Are 3 m radial bristle discs really as clean as we might wish them to be? What happens to all the abrasive particles as the disc wears down? Or do they require the same dust-collection/ventilation/masking as any other finishing technique, aside from tumblers and vibratory mass-finishers? Thanks!
I have a retail display of jewelry in the same room as my bench, and have been disappointed to find red dust covering surfaces. It comes from polishing with rouge using small flex shafts wheels. If it wasn’t red I wouldn’t know where it comes from. Not sure how much dust my 3M wheels contribute. Guess I need a small dust extraction system. Would appreciate any suggestions.
i googled the SDS for radial bristle discs and found this link:
Easiest method I can think of is to use 4 inch flexible duct and a 4" in-line duct fan (google this)…I see one at Amazon for $24…on the other end, google for square to round duct and you can find a sheet metal funnel that will fit the flexible line and sit on your bench. Another idea might be to make a fish mouth from acrylic sheet and figure some way to attach it to round ducting…maybe the jewelry suppliers have such an animal, prolly for a little more $$$. Best would be to duct to the outside, but you could perhaps put a filter on the end and let the air return to the shop…but effectiveness would depend on the strength of the fan and fineness of the filter. With rouge dust I would want to duct to the outside. Wood shops have dust collection systems, but these might be overkill for what you are needing. -royjohn
Thanks very much for the information you have provided. It has helped me to understand what my options are.
The problem I will have to solve is how to vent to the outside. My shop roof is above the attic, which is above my bench.
I have vented into the attic space in other rooms for other processes, plating for instance.
But with the attic full of storage I can’t do the same with bench exhaust.
That said, I would be better off having it in the attic that in the main shop/retail area.
Maybe I can vent to the attic and use a filtration device that will limit what is dispersed.
It is a commercial building but venting through the roof is not impossible.
I’ll let you know how I solve this. Red dust on white faux leather busts is an impossible situation, lol.
You are very kind to have taken the time to help me.
Thanks for your kind words. While venting thru the roof is not that difficult with parts from one of the big box stores and they could probably help you find the right stuff, I do have another thought that might work. If the roof has eaves, you could run your ductwork thru the ceiling into the attic and over to the eaves. If it’s an old style building, it may already have eave vents and all you would have to do is to fasten your ductwork to the vent.
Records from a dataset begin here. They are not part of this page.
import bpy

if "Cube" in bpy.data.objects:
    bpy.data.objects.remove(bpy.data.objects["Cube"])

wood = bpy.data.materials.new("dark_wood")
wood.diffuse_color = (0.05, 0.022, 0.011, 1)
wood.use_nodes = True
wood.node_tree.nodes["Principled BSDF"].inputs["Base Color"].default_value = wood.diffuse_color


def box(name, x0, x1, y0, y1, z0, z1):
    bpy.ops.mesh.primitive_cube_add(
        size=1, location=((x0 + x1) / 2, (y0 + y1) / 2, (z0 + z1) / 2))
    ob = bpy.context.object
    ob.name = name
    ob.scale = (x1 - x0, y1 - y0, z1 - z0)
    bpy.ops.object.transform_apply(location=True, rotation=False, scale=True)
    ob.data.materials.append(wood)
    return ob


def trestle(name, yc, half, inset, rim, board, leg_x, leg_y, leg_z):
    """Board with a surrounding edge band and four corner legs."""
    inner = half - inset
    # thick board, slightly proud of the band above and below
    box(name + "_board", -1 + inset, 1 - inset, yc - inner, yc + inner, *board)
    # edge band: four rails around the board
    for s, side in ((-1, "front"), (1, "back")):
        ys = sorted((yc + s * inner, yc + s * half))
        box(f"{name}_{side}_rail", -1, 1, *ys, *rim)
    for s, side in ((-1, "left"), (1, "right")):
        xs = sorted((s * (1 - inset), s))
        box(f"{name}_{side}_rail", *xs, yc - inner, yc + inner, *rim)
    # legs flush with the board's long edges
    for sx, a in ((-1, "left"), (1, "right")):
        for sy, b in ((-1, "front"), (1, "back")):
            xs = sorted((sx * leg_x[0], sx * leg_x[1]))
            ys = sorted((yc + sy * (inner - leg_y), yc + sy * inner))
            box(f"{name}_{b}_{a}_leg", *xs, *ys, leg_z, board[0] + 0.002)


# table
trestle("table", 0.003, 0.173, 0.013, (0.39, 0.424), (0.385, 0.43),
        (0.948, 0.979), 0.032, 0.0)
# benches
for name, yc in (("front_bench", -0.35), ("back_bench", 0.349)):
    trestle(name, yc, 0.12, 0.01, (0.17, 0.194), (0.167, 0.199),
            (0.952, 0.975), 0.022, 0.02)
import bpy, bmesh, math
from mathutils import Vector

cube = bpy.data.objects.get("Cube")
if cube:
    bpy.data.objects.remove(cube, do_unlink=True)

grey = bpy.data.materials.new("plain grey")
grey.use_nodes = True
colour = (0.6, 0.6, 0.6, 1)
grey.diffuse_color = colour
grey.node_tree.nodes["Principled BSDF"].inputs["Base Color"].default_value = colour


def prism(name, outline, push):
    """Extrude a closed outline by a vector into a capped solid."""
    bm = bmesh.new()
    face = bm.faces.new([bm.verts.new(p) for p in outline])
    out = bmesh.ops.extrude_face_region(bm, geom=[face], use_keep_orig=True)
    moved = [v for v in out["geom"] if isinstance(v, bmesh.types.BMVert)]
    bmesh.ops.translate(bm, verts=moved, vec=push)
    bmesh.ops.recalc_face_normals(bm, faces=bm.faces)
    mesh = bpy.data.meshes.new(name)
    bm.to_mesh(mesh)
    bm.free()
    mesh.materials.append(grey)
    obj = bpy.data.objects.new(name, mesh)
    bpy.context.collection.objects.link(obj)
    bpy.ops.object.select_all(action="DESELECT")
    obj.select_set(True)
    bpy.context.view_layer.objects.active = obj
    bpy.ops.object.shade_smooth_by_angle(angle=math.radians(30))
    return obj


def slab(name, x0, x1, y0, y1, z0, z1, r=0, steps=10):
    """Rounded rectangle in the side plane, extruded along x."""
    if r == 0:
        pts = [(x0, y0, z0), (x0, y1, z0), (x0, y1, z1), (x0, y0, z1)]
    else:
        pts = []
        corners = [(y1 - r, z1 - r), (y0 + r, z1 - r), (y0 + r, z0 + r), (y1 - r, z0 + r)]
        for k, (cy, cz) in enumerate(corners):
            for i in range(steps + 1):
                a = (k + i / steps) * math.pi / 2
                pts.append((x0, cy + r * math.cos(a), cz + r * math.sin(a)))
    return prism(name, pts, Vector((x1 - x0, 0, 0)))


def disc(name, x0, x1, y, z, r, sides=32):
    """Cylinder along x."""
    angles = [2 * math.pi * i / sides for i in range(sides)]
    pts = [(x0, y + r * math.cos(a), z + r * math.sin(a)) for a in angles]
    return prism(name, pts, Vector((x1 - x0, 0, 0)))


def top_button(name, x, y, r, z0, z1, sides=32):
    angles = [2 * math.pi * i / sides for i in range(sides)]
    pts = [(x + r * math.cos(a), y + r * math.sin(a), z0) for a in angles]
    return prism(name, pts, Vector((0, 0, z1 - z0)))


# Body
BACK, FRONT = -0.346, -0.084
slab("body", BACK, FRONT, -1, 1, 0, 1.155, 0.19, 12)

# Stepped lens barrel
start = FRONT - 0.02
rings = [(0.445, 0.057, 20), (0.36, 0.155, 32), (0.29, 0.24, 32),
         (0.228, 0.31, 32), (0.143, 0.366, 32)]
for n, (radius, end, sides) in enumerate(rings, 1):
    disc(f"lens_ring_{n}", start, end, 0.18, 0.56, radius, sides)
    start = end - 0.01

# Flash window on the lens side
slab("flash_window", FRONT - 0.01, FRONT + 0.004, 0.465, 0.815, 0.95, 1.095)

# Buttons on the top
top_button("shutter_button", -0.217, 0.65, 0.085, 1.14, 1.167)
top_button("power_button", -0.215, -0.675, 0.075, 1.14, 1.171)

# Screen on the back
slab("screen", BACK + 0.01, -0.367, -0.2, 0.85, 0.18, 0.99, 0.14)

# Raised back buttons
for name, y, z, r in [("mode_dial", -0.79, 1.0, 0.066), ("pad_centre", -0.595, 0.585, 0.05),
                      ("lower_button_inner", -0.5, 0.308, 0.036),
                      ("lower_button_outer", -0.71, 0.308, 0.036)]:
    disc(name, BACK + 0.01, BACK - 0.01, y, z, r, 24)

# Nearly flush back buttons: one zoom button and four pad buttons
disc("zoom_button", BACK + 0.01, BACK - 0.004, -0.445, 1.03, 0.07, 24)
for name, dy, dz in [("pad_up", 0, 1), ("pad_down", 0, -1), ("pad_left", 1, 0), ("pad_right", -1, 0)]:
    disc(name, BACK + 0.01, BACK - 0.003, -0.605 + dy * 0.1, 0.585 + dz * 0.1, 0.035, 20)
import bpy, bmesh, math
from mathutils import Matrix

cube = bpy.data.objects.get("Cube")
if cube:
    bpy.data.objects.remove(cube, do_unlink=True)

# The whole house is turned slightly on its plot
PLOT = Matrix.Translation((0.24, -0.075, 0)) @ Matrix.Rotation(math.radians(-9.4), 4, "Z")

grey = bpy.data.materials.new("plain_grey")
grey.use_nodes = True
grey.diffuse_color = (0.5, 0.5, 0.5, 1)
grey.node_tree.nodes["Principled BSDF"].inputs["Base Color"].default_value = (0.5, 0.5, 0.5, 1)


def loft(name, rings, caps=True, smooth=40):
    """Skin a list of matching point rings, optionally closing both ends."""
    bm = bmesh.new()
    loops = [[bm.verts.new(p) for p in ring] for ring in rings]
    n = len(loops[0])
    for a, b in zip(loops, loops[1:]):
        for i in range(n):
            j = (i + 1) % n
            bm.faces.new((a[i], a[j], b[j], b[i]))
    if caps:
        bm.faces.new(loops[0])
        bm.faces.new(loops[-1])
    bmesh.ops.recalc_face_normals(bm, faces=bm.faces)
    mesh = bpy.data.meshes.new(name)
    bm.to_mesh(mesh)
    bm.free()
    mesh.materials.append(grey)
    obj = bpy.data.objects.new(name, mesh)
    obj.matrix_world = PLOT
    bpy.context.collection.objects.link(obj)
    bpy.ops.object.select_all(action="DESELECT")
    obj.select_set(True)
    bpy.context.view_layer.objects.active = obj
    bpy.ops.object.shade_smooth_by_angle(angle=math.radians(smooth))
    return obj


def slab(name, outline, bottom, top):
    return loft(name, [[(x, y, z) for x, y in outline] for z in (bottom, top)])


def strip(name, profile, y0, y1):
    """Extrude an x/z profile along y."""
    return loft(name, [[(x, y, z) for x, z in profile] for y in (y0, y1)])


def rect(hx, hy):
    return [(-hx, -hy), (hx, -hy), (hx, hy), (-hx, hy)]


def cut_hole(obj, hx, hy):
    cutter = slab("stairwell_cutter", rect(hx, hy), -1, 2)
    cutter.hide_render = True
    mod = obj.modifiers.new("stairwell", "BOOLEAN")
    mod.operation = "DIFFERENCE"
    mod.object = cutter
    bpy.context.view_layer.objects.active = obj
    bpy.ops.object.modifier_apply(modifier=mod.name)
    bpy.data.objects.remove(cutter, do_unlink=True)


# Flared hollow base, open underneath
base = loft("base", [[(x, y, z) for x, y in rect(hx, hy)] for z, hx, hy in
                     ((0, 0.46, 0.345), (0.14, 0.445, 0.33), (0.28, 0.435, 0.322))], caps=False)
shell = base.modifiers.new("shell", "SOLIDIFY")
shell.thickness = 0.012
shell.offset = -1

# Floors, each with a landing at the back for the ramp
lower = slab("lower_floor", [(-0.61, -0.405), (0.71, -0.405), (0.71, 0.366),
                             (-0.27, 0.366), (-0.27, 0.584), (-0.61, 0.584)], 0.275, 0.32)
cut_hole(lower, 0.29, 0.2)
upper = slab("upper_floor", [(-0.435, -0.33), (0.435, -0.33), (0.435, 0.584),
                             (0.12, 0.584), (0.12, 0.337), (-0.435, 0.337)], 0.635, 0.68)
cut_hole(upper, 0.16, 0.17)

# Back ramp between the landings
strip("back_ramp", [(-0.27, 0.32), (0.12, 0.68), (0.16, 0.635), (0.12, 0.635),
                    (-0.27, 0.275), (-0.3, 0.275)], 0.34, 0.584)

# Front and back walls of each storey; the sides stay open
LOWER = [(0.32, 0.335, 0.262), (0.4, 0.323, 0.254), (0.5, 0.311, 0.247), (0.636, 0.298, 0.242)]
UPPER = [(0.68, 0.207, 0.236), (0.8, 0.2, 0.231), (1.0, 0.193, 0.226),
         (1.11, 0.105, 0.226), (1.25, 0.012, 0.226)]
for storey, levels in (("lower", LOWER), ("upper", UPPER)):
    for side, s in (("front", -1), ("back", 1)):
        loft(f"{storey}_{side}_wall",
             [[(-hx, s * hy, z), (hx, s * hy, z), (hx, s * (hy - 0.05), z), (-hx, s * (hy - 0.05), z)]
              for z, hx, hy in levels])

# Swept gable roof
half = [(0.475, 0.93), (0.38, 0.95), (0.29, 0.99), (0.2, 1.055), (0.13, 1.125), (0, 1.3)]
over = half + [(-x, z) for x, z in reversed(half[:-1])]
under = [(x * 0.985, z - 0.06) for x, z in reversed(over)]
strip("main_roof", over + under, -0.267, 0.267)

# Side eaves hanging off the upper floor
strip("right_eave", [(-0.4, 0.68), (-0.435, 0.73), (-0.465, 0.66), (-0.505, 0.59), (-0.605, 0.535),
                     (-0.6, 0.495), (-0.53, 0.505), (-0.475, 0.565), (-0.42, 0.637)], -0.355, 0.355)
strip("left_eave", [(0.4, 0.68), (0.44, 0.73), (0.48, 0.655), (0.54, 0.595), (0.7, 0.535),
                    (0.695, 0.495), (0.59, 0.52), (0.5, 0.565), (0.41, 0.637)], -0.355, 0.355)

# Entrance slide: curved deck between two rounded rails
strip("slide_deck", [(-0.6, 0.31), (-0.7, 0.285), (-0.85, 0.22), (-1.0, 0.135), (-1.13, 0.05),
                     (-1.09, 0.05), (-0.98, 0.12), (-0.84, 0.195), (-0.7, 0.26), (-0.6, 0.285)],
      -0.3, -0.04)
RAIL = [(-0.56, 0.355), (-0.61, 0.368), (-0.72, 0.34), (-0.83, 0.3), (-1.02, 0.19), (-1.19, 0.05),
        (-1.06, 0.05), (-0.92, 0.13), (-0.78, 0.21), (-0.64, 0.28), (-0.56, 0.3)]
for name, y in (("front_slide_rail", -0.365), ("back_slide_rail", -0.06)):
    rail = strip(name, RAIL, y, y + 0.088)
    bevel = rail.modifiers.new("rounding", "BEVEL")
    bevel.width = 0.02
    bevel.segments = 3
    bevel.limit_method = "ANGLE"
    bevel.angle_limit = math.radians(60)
If you have that vinyl eave covering with the continuous small holes for vents, you’d have to cut a hole in the eave and fasten the end of your duct to some kind of screen. Possibly simpler and less prone to water leaks than going thru the roof, and requiring less expertise and no climbing on the roof. Only necessary to run the duct over to the eave and maybe sweep away some fiberglass, blown-in insulation…this should not cover the eaves, but sometimes does…HTH, royjohn
Another option if not able to cut the eave. Make a box open on the bottom approximate 1 cubic foot or whatever fits between rafters and duct to that over the eave vents